re:Invent Amazon has designed its own 64-bit Arm server processors, dubbed Graviton, and is right now renting them out on AWS.
Just in time for its annual re:Invent conference in Las Vegas, the internet titan today revealed its A1 family of EC2 instances, ranging from the a1.medium with 1 vCPU, 2GB of RAM, and up to 3.5Gbps EBS and 10Gbps network bandwidth, which costs $0.0255 per hour on-demand, all the way up to a1.4xlarge with 16 vCPUs and 32GB of RAM, costing $0.408 per hour.
This can work out cheaper than, say, comparable T instances in terms of CPU; specifications differ between instance types, though. You can compare and contrast for yourself here.

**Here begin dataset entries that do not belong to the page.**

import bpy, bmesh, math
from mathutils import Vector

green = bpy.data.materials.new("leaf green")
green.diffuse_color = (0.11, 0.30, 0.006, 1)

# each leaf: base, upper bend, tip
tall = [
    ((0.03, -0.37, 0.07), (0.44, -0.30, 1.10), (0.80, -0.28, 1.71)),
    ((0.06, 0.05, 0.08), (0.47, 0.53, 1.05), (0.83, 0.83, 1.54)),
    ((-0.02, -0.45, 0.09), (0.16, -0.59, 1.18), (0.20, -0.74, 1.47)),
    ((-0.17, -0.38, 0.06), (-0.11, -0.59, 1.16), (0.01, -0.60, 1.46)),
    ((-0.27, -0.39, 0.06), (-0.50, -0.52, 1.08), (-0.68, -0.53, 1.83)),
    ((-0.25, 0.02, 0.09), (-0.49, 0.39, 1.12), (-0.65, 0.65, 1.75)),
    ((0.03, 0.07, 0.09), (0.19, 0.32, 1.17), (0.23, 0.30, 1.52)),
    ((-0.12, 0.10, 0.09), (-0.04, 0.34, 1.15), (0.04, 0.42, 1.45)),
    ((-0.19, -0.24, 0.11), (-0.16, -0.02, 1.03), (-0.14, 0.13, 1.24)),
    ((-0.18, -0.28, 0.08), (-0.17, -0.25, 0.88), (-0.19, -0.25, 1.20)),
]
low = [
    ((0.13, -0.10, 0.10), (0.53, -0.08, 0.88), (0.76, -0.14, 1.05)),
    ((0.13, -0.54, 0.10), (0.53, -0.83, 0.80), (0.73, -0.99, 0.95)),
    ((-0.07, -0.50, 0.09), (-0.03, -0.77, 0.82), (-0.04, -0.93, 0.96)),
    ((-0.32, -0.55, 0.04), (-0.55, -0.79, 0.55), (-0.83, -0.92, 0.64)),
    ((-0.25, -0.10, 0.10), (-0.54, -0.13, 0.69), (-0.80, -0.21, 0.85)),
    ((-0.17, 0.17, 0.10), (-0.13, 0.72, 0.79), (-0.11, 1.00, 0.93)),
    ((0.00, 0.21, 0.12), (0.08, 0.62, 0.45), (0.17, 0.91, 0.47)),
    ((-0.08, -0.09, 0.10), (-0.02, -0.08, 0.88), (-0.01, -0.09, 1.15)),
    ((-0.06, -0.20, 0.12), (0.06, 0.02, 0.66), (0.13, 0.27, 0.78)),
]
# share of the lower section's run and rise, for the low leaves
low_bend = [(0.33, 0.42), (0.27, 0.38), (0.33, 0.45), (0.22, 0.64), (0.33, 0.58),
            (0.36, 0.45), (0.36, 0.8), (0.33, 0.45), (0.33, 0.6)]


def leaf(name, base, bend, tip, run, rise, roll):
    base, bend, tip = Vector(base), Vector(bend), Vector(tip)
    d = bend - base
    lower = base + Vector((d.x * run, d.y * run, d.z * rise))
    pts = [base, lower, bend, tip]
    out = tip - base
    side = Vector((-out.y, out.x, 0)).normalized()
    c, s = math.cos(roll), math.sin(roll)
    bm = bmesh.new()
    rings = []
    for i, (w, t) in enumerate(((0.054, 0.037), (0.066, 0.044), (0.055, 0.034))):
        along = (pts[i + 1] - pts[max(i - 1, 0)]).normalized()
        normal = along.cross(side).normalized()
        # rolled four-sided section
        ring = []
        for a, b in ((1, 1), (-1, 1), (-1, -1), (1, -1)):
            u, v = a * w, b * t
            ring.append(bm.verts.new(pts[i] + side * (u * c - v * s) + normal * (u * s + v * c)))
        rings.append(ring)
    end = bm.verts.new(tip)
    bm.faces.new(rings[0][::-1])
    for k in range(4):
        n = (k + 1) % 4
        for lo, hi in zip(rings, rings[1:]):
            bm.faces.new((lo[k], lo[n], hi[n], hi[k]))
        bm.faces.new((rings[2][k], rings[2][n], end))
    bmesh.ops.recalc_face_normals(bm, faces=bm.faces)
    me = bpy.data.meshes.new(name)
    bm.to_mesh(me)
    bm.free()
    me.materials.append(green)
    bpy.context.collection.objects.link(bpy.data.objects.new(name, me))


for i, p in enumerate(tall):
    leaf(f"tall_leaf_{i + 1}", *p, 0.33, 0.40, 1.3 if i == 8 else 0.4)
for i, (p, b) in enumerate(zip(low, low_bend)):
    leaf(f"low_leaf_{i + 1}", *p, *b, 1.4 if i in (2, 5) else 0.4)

Amazon claims A1 instances are up to 45 per cent cheaper than their x86 virtual machines, depending on the configuration.
In any case, you shouldn't just look at the raw price: you ought to test your software stack on the A1 VMs for performance and compatibility before committing to the architecture, due to the differences between Arm and x86.
Did some basic benchmarking of a1.4xlarge vs c5.4xlarge using Phoronix C-Ray benchmark. Render took 108s on c5, 112s on a1. c5 is $0.68/hr, a1 is $0.408/hr. Looks like it really is quite the bargain. #reinvent— rbranson: EVP, Thoughts (@rbranson) November 27, 2018
The Graviton CPUs are AArch64, run Amazon Linux 2, Red Hat Enterprise Linux 7.6, or Ubuntu, and are available in Amazon's US East (North Virginia and Ohio), US West (Oregon), and Europe (Ireland) regions in various forms from on-demand to dedicated hosting. In terms of applications, think scale-out services, web hosting, and so on.
If you're running stuff written in portable scripting or interpreted languages, you can probably just transfer this code to A1 virtual machines and give it a whirl. If not, then crack out that Armv8-A toolchain, grab pre-built packages from your preferred Linux distro, or try pre-built binaries, depending on availability.
"If you didn’t look very closely, you might not at first even notice that you were using an Arm server. That was by design," gushed Red Hat's Jon Masters who worked on getting RHEL supported by A1 instances. "I’ve been playing with Amazon’s A1 instances for a while and I’m blown away by the quality of the engineering and the capabilities of the team."
What the f..?
If you're wondering where this all came from, well, back in 2014, we did warn you Amazon was mulling using Arm chips for cloud compute resources. A major step in that quest was gobbling up Annapurna Labs for a few hundred million bucks in 2015. That biz is an Arm system-on-chip designer and licensee, and initially concentrated on Internet of Things projects. Then AWS revealed it was using Annapurna-designed custom chips dubbed Nitro in its cloud. These run networking and storage tasks offloaded by EC2 hypervisors, allowing x86-based instance-hosting machines to focus on running customer workloads while the Nitro ASICs shifted packets and data.
Now the chip design team has used that experience to craft and deploy Graviton Arm processors in the AWS cloud so that they run customer code on general-purpose virtual machines. As you'd expect from the highly secretive Amazon, there ain't much more in the way of technical details available right now. We've poked AWS's PR people for more info.
In the meantime, looking at
/proc/cpuinfo on an A1 instance, the CPU ID number is 0xD08, which suggests the Graviton is based on Arm's 2015-era Cortex-A72 blueprints. Also we note that one vCPU maps to one physical core. The 16 vCPU instances are arranged in four quad-core clusters with 2MB of shared L2 cache per cluster, and 32KB of L1 data cache, and 48KB of L1 instruction cache, per core.
Last month Arm claimed a million Arm-powered data center servers would ship in 2018, and most of them converged systems, with us predicting Amazon would make up a big chunk of that number. And Amazon is also offering AMD Epyc processors in its EC2 cloud. Meanwhile, Microsoft Azure wants to be at least 50-per-cent Arm powered.
All of which puts further pressure on Intel. Chipzilla's x86 CPUs make up more than 90 per cent of the world's data center compute market, according to analysts. It appears Epyc, Graviton, Cavium's ThunderX2, and other competitors, are, here and there, chipping away at that Intel market share. Pun intended. ®
In other early re:Invent news... AWS Transit Gateways can be used to build out cloud-linked network topologies. Global Accelerator can route your traffic through regions. This bunch of bits and pieces includes tools for making robotics applications.
C5n instances now offer 100Gbps networking. Firecracker, written in Rust, has landed promising lightweight virtualization and microVMs for Linux hosts and guests. Keep your eyes peeled this week for more coverage.